> _Aim of the task_:
When the line with "# Crown above the back door" appears below, start repeating lines exactly, and keep going through the line with "(-.67, -.652, -.84"; add nothing outside that span.

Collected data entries
┄┄┄┄┄┄┄┄┄┄┄┄┄┄┄┄┄┄┄┄
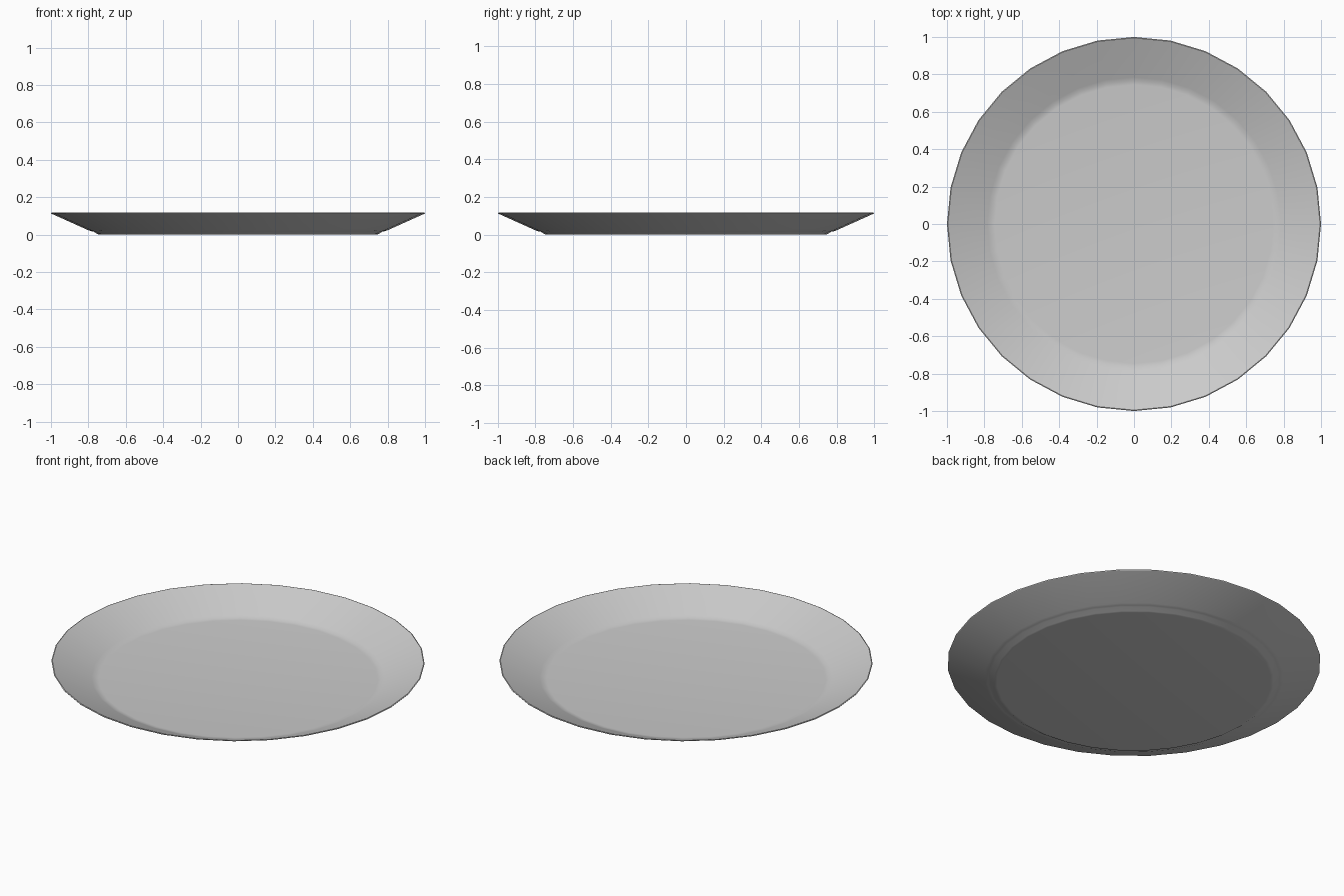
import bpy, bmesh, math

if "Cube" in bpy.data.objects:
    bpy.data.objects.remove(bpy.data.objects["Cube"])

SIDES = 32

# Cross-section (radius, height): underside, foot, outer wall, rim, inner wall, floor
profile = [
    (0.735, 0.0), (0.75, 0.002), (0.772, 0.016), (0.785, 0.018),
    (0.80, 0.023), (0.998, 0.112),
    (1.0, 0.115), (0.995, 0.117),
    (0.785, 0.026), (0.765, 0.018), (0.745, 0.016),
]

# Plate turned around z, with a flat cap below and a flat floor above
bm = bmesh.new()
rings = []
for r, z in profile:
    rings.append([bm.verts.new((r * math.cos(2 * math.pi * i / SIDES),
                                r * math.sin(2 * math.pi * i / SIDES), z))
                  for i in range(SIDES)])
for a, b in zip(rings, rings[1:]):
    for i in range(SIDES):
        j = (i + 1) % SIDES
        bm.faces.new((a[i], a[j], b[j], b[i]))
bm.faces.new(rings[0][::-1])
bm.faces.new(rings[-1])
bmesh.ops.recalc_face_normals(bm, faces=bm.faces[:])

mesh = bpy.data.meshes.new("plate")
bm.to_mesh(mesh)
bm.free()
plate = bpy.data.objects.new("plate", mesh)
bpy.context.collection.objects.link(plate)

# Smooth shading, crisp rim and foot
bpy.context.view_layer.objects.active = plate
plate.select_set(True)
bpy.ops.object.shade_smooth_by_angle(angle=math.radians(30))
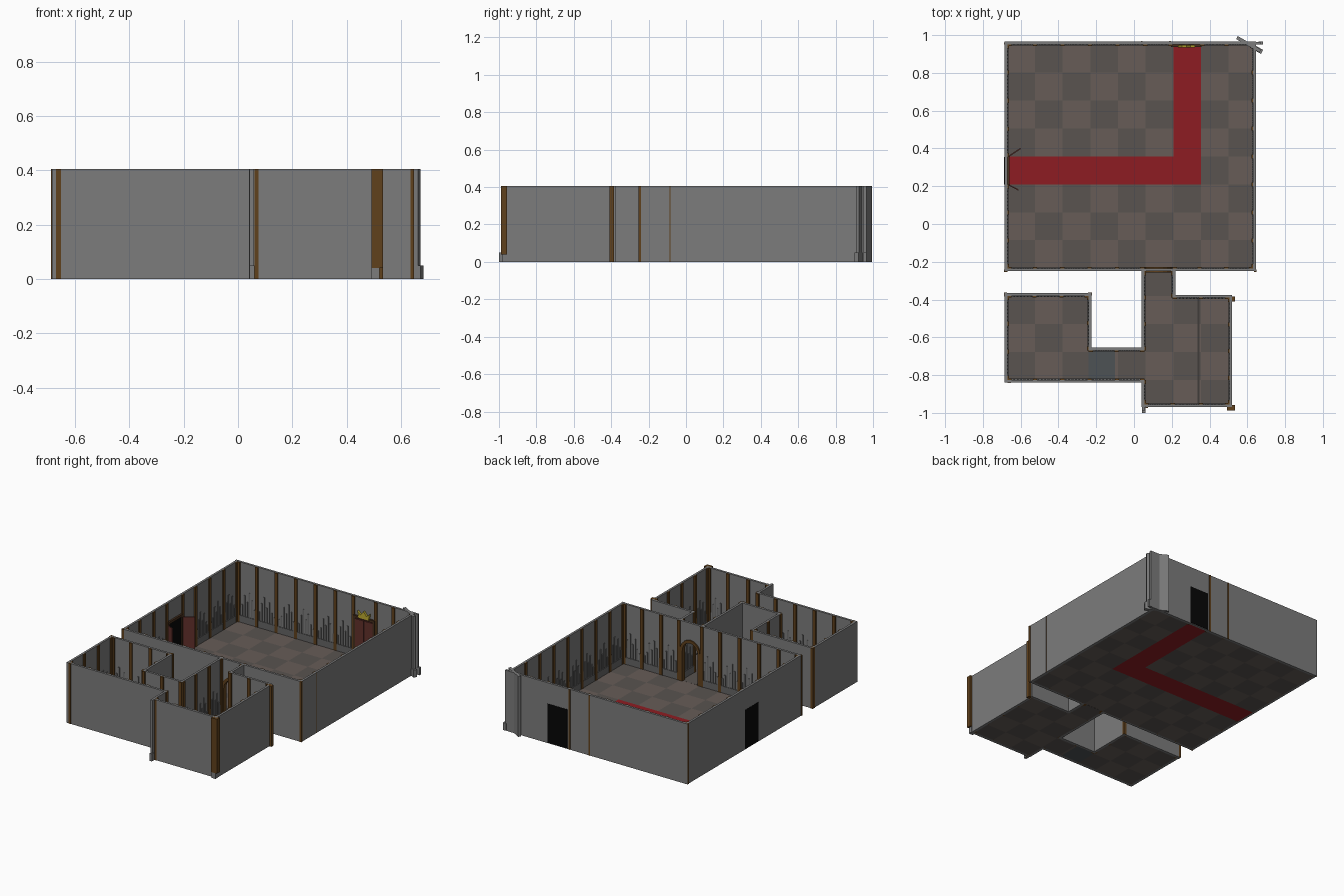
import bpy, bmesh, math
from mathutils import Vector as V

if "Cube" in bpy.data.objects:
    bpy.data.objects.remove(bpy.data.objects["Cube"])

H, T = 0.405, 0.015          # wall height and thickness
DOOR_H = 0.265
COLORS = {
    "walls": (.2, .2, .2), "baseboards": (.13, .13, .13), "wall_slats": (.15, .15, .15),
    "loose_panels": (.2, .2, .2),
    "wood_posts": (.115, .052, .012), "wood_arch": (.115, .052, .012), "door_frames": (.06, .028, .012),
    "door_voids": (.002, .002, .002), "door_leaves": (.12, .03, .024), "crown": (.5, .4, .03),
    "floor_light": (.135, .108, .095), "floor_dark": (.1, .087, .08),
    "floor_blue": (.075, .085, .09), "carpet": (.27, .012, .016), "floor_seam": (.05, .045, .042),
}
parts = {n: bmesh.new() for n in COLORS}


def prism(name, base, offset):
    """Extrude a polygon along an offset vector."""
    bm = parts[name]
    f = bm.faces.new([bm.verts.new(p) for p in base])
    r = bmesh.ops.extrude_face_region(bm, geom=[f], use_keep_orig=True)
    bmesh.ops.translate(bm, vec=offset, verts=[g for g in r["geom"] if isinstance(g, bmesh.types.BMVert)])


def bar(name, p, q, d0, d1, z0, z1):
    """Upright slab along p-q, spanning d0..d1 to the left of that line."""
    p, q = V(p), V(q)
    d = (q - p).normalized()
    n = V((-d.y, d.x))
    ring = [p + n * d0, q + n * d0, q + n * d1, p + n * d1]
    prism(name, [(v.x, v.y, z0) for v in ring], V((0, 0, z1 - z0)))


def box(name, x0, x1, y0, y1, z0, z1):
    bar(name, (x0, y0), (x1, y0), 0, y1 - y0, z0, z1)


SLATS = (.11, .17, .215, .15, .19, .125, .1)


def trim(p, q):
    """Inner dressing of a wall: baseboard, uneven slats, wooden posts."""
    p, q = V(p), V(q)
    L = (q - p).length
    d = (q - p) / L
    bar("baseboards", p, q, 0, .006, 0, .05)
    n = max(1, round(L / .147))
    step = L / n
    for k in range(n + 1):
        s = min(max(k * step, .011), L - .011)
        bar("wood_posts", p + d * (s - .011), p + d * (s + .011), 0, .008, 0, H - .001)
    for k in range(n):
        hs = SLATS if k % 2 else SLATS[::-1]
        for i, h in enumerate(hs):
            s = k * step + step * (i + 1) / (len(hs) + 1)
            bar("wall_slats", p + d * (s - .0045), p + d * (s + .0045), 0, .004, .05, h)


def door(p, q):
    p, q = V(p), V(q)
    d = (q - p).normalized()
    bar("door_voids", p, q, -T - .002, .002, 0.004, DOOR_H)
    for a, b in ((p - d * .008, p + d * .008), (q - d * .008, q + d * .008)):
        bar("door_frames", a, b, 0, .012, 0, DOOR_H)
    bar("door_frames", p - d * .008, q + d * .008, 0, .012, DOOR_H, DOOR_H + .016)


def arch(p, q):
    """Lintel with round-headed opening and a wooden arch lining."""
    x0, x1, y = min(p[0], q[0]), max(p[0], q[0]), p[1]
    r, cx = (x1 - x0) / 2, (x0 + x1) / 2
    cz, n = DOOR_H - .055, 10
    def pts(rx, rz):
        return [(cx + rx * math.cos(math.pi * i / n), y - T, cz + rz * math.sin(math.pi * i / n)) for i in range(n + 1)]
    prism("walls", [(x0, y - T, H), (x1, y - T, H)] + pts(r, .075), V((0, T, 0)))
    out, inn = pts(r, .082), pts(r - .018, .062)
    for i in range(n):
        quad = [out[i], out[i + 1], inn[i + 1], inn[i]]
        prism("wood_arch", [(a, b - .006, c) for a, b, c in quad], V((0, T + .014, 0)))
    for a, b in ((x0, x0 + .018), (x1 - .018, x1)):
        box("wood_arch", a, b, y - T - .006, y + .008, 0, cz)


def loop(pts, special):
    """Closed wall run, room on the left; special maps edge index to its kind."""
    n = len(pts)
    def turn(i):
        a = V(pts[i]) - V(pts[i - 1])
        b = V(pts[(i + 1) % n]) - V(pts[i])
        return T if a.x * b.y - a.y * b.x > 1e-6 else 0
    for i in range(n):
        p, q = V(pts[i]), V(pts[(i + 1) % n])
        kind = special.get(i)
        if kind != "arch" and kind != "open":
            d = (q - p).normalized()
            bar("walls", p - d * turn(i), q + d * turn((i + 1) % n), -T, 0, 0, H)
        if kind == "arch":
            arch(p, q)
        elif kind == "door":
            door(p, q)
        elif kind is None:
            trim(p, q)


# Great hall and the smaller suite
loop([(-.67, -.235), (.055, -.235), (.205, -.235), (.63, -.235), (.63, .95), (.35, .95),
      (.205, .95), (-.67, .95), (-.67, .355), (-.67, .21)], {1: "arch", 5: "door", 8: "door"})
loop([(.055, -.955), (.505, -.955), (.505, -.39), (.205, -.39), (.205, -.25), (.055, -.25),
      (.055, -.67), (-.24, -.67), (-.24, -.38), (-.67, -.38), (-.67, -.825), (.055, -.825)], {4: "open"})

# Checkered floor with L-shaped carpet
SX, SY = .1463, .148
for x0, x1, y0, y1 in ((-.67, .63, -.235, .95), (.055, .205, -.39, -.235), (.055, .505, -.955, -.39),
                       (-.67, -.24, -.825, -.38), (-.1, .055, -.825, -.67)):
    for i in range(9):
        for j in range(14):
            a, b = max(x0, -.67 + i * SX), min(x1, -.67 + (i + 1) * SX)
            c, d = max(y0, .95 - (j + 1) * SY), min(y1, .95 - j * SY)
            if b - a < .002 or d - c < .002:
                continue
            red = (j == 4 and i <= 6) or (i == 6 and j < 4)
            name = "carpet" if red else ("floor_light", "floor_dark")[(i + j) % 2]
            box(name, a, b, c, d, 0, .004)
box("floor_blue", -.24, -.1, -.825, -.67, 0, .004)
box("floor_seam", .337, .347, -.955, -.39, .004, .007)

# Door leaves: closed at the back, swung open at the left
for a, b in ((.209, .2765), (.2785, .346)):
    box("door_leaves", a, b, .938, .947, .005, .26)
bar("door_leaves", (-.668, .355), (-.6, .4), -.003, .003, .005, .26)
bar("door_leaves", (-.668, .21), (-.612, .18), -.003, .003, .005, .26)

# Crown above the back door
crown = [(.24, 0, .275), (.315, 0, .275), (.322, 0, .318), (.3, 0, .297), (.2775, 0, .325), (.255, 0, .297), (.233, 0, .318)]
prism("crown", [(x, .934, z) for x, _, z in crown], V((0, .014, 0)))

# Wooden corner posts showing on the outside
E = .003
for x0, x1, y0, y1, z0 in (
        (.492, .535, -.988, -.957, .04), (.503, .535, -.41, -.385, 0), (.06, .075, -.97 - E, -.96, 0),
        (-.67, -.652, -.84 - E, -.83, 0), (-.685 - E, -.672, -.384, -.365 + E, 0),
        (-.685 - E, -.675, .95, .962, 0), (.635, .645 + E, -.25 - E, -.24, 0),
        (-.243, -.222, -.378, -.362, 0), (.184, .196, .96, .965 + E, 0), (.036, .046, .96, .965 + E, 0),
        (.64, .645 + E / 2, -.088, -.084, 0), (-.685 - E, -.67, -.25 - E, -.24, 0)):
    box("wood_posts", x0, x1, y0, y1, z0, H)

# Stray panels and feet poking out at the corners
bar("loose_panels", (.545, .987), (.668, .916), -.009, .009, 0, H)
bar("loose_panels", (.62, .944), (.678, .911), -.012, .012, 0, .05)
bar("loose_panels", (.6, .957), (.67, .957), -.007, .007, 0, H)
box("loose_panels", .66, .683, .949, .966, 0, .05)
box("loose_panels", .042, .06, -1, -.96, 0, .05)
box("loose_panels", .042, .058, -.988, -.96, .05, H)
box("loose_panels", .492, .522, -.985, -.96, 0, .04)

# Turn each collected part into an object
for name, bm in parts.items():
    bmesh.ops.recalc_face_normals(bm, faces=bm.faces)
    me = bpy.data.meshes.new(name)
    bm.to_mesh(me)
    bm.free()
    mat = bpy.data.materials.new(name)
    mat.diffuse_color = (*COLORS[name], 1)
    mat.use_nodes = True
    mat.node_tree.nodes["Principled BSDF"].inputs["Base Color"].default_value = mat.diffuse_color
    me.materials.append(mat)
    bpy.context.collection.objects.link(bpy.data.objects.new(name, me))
┄┄┄┄┄┄┄┄┄┄┄┄┄┄┄┄┄┄┄┄
> _Written solution_:
# Crown above the back door
crown = [(.24, 0, .275), (.315, 0, .275), (.322, 0, .318), (.3, 0, .297), (.2775, 0, .325), (.255, 0, .297), (.233, 0, .318)]
prism("crown", [(x, .934, z) for x, _, z in crown], V((0, .014, 0)))

# Wooden corner posts showing on the outside
E = .003
for x0, x1, y0, y1, z0 in (
        (.492, .535, -.988, -.957, .04), (.503, .535, -.41, -.385, 0), (.06, .075, -.97 - E, -.96, 0),
        (-.67, -.652, -.84 - E, -.83, 0), (-.685 - E, -.672, -.384, -.365 + E, 0),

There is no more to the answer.